Virgin Media is currently undertaking a £3 billion Project to fiber optic network expansion throughout the nation. Around 4 million units, both residential and business have been covered with next generation networks. The service provider is now planning to add 1 million, that is 25 percent of the 4 million to its fiber to the home broadband services.
Virgin Media’s CEO Tom Mockridge said “Our £3bn investment to bring ultrafast connectivity to more parts of the UK is not just about better broadband, it’s about future-proofing the country’s network infrastructure with the best and most modern technology.”
“While some companies talk a good game, Virgin Media is putting its money where its mouth is and laying fibre to the premise alongside our superior HFC network – delivering the fastest widely available broadband speeds.”
While the provider’s target is to connect 1 million subscribers to FTTH, it also has plans to expand its fiber coverage to 17 million premises by 2019. Virgin Media is backed by its parent company Liberty Global.
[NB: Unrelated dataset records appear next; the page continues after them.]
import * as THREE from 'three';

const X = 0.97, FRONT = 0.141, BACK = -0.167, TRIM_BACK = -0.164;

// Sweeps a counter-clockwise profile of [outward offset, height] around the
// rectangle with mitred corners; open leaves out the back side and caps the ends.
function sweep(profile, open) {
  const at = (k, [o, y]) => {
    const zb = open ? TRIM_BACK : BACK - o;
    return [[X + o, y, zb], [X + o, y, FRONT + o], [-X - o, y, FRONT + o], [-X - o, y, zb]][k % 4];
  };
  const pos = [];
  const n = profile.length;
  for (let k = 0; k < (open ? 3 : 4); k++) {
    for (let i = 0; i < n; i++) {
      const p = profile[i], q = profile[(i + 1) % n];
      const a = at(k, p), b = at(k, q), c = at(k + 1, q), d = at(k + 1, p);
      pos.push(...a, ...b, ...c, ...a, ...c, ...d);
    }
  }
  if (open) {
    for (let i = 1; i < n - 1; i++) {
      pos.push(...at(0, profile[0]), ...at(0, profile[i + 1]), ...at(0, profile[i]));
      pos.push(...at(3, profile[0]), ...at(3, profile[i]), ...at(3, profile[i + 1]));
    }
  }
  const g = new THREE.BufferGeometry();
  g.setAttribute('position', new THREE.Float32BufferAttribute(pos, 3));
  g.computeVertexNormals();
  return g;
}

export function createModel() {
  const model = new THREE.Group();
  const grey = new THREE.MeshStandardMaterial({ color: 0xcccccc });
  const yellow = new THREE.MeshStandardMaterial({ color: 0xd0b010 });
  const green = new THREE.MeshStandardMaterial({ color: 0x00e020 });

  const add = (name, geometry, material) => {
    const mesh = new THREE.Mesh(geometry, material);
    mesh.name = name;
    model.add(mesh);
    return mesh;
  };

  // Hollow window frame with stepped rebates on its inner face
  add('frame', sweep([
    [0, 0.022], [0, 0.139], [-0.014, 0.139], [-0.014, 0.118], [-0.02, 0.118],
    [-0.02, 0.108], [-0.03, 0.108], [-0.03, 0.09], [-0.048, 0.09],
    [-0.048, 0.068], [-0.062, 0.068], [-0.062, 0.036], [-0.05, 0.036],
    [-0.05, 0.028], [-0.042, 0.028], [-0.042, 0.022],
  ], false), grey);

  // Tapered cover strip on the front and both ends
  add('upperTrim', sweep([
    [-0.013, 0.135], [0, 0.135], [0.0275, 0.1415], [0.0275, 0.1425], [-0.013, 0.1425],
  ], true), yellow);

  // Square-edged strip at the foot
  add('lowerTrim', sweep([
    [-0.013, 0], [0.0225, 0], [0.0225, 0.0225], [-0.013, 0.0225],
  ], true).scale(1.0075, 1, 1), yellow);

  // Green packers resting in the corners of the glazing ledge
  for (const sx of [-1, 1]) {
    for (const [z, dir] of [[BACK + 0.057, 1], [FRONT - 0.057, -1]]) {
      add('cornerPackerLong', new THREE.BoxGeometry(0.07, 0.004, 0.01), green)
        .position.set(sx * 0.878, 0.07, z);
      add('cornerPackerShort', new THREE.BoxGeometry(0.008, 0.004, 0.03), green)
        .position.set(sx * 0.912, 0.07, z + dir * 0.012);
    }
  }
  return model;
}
Virgin Media has been deploying fiber optic cables to deliver its broadband services throughout the UK. The provider use central loose tube type cables with glass-yarn strength members to install on aerial poles.
Virgin’s FTTH rollout has started in Cambridgeshire and Leicestershire with West Yorkshire, Devon and East Sussex identified for its next phase. The company’s decision to expand fiber optic networks would create more job opportunities and business chances for product suppliers. UK has imported fiber optic cables from India and China for fiber deployment projects apart from utilizing incumbent cable makers.
Virgin Media’s decision to connect 1 million homes marks the latest stage of its transformation as an alternative to the ageing copper telephony-based network offered by incumbent British Telecom. The plans are a significant boost to the UK’s ambitions to become a fibre nation. BT has been deploying fiber to the cabinet, but its efforts alone are not enough to provide high speed broadband services to the potential subscribers in a shorter time.